■ AIM OF THE TASK ■
Your answer should consist of the lines in the following data that contain "location".

*** INFORMATION GIVEN ***

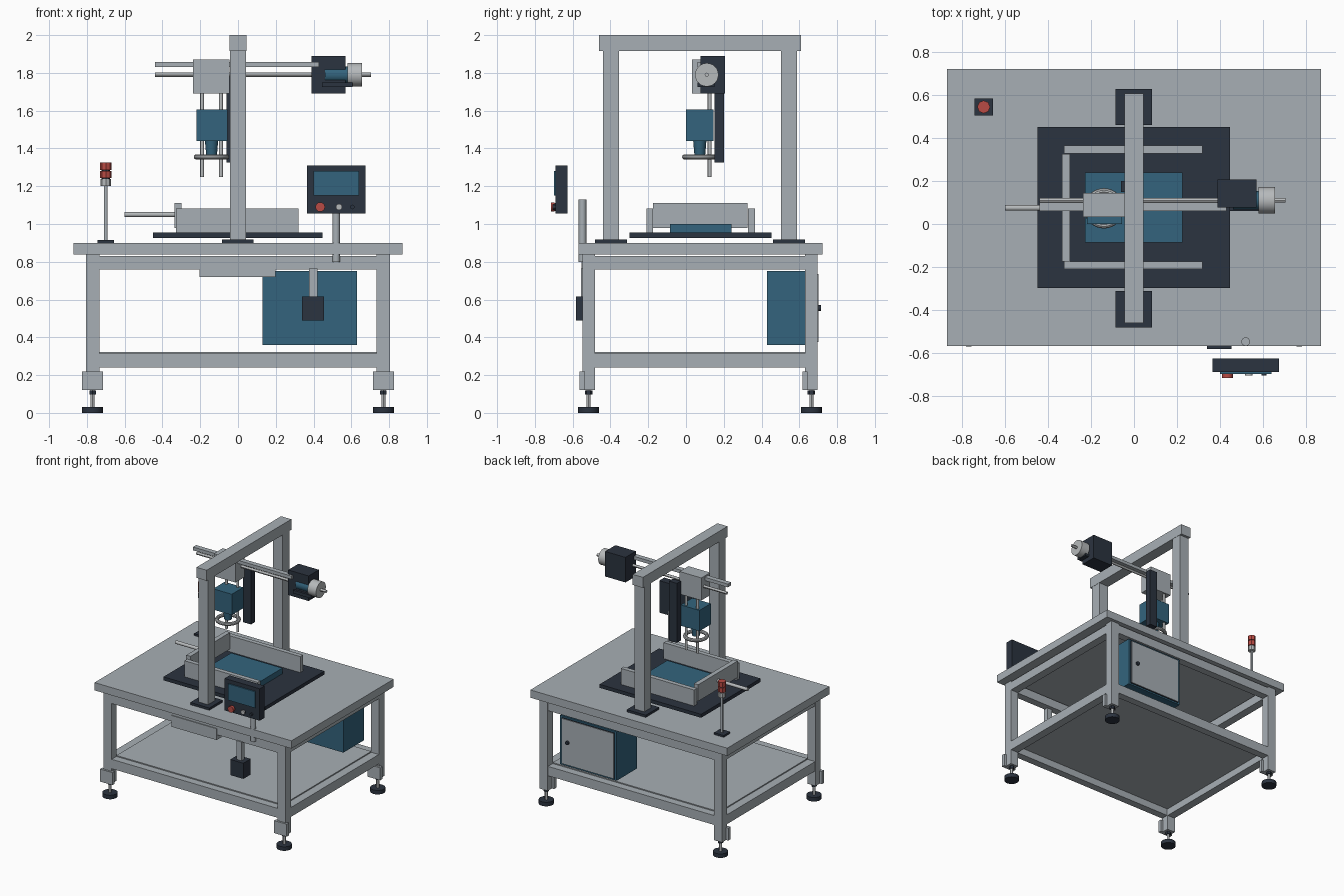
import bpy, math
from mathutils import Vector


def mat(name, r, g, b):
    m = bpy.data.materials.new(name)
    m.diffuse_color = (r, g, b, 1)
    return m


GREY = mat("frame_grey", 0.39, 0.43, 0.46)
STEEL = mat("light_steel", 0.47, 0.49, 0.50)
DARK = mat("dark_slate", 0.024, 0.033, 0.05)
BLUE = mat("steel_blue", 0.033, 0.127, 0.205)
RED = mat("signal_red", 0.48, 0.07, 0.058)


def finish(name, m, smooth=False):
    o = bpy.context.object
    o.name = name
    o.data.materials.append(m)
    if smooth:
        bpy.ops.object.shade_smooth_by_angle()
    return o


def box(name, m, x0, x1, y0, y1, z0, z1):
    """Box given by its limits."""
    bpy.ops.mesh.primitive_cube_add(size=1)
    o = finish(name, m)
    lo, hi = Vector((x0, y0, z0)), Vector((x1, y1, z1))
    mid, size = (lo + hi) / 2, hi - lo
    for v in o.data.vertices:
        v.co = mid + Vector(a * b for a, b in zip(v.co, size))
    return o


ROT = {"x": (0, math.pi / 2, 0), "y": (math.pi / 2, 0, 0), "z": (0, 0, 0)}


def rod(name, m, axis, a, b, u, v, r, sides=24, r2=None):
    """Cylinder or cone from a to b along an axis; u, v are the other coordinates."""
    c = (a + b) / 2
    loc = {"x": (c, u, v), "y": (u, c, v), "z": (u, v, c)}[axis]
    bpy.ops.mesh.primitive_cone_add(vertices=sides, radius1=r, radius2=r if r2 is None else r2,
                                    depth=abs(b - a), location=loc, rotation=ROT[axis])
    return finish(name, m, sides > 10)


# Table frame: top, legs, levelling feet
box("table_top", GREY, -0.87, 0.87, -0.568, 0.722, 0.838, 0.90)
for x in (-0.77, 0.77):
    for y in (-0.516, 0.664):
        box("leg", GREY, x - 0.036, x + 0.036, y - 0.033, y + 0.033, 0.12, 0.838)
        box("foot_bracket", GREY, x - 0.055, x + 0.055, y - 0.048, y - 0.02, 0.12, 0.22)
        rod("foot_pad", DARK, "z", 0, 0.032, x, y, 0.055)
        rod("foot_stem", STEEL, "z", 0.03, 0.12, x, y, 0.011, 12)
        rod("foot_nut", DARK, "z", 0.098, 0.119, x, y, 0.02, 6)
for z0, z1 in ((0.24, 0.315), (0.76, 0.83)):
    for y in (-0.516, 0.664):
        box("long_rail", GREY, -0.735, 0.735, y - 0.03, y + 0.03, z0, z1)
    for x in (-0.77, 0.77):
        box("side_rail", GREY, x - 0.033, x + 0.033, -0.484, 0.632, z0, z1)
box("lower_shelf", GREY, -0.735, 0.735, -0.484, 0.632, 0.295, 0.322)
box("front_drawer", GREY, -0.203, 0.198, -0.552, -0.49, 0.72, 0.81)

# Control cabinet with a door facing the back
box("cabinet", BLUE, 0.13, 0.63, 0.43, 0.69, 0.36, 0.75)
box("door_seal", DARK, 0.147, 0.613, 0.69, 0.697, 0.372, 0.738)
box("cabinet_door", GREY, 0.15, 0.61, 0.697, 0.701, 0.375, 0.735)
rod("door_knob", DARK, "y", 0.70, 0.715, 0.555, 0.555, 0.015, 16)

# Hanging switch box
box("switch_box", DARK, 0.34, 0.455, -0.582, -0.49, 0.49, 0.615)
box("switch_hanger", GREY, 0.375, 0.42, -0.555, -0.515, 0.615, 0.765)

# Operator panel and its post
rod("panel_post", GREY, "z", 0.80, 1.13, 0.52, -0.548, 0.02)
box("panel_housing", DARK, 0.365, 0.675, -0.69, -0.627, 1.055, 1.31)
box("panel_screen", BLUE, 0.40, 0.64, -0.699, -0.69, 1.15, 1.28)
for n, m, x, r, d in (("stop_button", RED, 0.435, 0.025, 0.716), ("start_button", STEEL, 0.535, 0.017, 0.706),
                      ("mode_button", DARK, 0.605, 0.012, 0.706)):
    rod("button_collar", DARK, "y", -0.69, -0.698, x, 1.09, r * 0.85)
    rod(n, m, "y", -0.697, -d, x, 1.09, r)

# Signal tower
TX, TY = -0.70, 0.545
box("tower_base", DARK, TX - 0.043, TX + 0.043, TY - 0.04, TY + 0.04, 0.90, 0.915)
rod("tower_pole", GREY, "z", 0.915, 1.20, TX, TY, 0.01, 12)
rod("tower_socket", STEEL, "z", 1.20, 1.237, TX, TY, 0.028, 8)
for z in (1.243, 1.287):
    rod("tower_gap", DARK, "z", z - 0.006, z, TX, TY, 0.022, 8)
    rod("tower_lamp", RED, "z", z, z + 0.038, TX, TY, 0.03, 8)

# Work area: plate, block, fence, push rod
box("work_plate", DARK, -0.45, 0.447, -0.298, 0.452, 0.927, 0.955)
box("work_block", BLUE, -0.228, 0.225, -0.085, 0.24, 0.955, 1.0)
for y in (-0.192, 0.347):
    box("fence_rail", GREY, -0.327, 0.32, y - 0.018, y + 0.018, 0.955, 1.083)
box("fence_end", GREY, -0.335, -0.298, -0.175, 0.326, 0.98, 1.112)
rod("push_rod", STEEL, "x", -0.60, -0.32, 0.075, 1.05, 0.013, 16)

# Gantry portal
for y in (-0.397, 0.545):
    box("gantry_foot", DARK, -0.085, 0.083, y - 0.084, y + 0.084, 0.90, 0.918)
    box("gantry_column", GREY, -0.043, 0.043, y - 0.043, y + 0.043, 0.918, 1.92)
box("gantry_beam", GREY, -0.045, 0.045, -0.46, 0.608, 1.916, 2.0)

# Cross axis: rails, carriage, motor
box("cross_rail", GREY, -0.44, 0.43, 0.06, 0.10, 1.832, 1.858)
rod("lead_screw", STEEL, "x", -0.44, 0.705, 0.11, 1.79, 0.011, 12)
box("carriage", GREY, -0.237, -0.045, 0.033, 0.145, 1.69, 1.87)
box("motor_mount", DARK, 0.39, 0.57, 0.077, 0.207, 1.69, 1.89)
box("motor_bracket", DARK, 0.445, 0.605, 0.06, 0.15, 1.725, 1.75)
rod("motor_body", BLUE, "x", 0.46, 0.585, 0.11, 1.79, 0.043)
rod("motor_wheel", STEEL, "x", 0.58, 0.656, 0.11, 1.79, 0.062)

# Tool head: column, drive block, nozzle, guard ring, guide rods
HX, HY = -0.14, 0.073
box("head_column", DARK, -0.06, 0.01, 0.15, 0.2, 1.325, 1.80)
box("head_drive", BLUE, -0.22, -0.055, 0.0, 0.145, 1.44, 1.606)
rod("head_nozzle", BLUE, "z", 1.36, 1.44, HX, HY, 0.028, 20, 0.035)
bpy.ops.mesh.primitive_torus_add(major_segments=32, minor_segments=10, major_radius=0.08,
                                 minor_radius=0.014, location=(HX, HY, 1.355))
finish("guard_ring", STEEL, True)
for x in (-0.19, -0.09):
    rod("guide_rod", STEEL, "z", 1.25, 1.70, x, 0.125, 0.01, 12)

***

■ OUTPUT FOR THIS TASK ■
                                    depth=abs(b - a), location=loc, rotation=ROT[axis])
                                 minor_radius=0.014, location=(HX, HY, 1.355))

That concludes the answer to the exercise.